Things in this department didn’t get better until he was seven months old or so when I think he mostly outgrew his hatred for the carseat. I don’t think it was anything we did or didn’t do. I think most of it is that around seven months, he began to be able to go longer stretches without eating or needing his diaper changed. He didn’t demand to be held quite so much. And we could finally distract him and entertain him before his cries reached fever pitch (most of the time).
Here’s why I tell you this. At the time, it was really, really bad. Looking back, I am tempted to offer myself advice or even wonder, “Wait… why couldn’t we just let him fuss? He wouldn’t have died; babies don’t die from crying!” But that’s not the point. The point is that we didn’t like for him to cry like that–not just for our sakes’–but for his.
Here’s what I wish I had known: If you baby hates something and it doesn’t bother you to avoid it, just avoid it (or conversely, if your baby loves something and it doesn’t bother you to do it, just do it!). People will question you, advise you, maybe even judge you. But you know the situation. You know how it affects you, your baby, and your entire family.
I kept thinking the issue was so much bigger. If we let him “get away” with this, he would become spoiled. But now I realize, he was an infant–an infant who had only known constant warmth, comfort, and nourishment inside me. He wanted to be held. He didn’t understand it when he couldn’t eat when he wanted to or when he couldn’t be cuddled. And he wasn’t ready to understand it.
This battle, like many in the first year, eventually just melted into the past. But like, the story of the wipe warmer, it reminds me that we don’t have to make everything a lesson or parent out of fear (especially in that vulnerable first year). Sometimes, it’s okay to stay home.
Meeting our kids’ needs doesn’t need to be an epic battle. Sometimes our wants and their needs collide. I didn’t mind staying home; he needed to avoid the carseat. I just wish we had done it more.

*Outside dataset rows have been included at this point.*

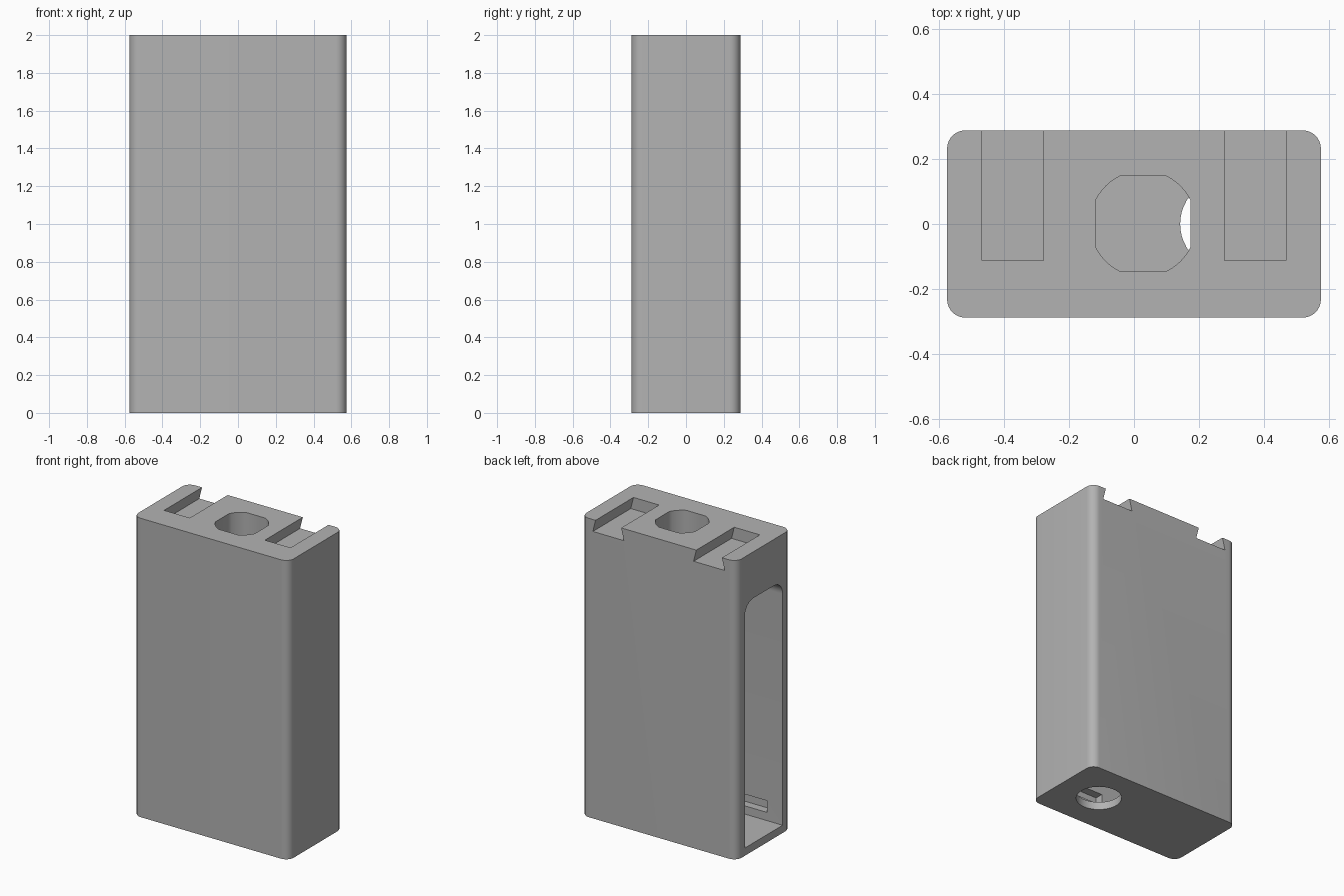
import bpy
import bmesh
from math import cos, sin, pi, atan2
from mathutils import Vector

if "Cube" in bpy.data.objects:
    bpy.data.objects.remove(bpy.data.objects["Cube"])

grey = bpy.data.materials.new("plain_grey")
grey.use_nodes = True
colour = (0.45, 0.45, 0.45, 1)
grey.diffuse_color = colour
grey.node_tree.nodes["Principled BSDF"].inputs["Base Color"].default_value = colour


def arc(cx, cy, r, start, end, steps=10):
    return [(cx + r * cos(start + (end - start) * i / steps),
             cy + r * sin(start + (end - start) * i / steps)) for i in range(steps + 1)]


def prism(name, profile, axis, low, high):
    """Extrude a 2D profile along one axis."""
    place = {"x": lambda a, b, t: (t, a, b),
             "y": lambda a, b, t: (a, t, b),
             "z": lambda a, b, t: (a, b, t)}[axis]
    bm = bmesh.new()
    face = bm.faces.new([bm.verts.new(place(a, b, low)) for a, b in profile])
    extruded = bmesh.ops.extrude_face_region(bm, geom=[face])["geom"]
    moved = [v for v in extruded if isinstance(v, bmesh.types.BMVert)]
    bmesh.ops.translate(bm, verts=moved, vec=Vector(place(0, 0, high - low)))
    bmesh.ops.recalc_face_normals(bm, faces=bm.faces)
    mesh = bpy.data.meshes.new(name)
    bm.to_mesh(mesh)
    bm.free()
    mesh.materials.append(grey)
    obj = bpy.data.objects.new(name, mesh)
    bpy.context.collection.objects.link(obj)
    return obj


def rectangle(x0, x1, y0, y1):
    return [(x0, y0), (x1, y0), (x1, y1), (x0, y1)]


# Outer case with rounded upright edges
HX, HY, R = 0.575, 0.288, 0.056
outline = []
for k, (sx, sy) in enumerate([(1, 1), (-1, 1), (-1, -1), (1, -1)]):
    outline += arc(sx * (HX - R), sy * (HY - R), R, k * pi / 2, (k + 1) * pi / 2)
case = prism("case", outline, "z", 0, 2)

cutters = []

# Inner chamber, open on one narrow side, with rounded upper corners
W, FLOOR, TOP, F = 0.2, 0.052, 1.69, 0.09
chamber = [(-W, FLOOR), (W, FLOOR)]
chamber += arc(W - F, TOP - F, F, 0, pi / 2) + arc(F - W, TOP - F, F, pi / 2, pi)
cutters.append(prism("chamber_cutter", chamber, "x", -0.7, 0.49))

# Top hole: a circle with four flattened sides
half, flat = 0.146, 0.072
radius, a = (half ** 2 + flat ** 2) ** 0.5, atan2(flat, half)
hole = []
for k in range(4):
    hole += arc(0.028, 0.001, radius, k * pi / 2 + a, (k + 1) * pi / 2 - a, 6)
cutters.append(prism("top_hole_cutter", hole, "z", 1.6, 2.1))

# Round hole through the floor
ring = arc(0.282, 0, 0.14, 0, 2 * pi, 48)[:-1]
cutters.append(prism("floor_hole_cutter", ring, "z", -0.1, 0.1))

for side in (-1, 1):
    # Dovetail slots in the top, open at the back
    c = side * 0.373
    dovetail = [(c - 0.115, 1.92), (c + 0.115, 1.92), (c + 0.095, 2),
                (c + 0.095, 2.1), (c - 0.095, 2.1), (c - 0.095, 2)]
    cutters.append(prism("dovetail_cutter", dovetail, "y", -0.113, 0.4))
    # Shallow recesses inside the front wall
    ends = sorted((side * 0.09, side * 0.46))
    recess = rectangle(*ends, 0.107, 0.185)
    cutters.append(prism("recess_cutter", recess, "y", -0.255, -0.15))

# Cut every opening, then discard the cutters
bpy.context.view_layer.objects.active = case
for cutter in cutters:
    cutter.hide_render = True
    mod = case.modifiers.new("cut", "BOOLEAN")
    mod.operation = "DIFFERENCE"
    mod.solver = "EXACT"
    mod.object = cutter
    bpy.ops.object.modifier_apply(modifier=mod.name)
    bpy.data.objects.remove(cutter)

# Smooth the rounded corners and keep the edges sharp
bpy.ops.object.select_all(action="DESELECT")
case.select_set(True)
bpy.ops.object.shade_smooth_by_angle(angle=pi / 6)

Sometimes it was good for us to get out of the house. But waiting just a few more months made all the difference on its own.
Before long, Liam enjoyed our errands, and now, he even enjoys our trips in the car more (and we can plan them around his naps). Though it was hard, we even made the seven hour drive to the beach this summer.
In Kiss Me!, one of my favorite parenting books, Carlos Gonzalez talks about how modern parenting advice often robs us of the ability to comfort our kids or delight in parenting. He writes about parents who are told to get their newborns on a routine rather than holding them when they sleep:
“The child prefers being held to being given a routine, and this is also easier for the parents. Why complicate matters? According to the myth, the child must always be made to go to sleep in the same way or “he will never learn.” But life isn’t static” (117, emphasis mine).
You don’t have to believe the myth that in the first year, everything will be creating a pattern that is impossible to redo. Things change so fast. Babies are capable of handling change; they are capable of learning and growing. Every month is new; every season will pass.
I remember when Liam was just over a year old and we took a trip. Someone said, “We figured he was probably crying the whole way here.” And instead of feeling guilt, I thought (with too much rage to be warranted!), “If he was crying the whole way, we wouldn’t have come.” And I realized that I had changed. I finally trusted our parenting, our decisions, and our baby. It was total relief.
**I know it is going to be hard for you to believe this given some of the happy baby pictures in this post. I was shocked to find so many pictures of my baby in his carseat (they wouldn’t all fit in this post). What were we thinking?! (Except we took one this past Wednesday, too…)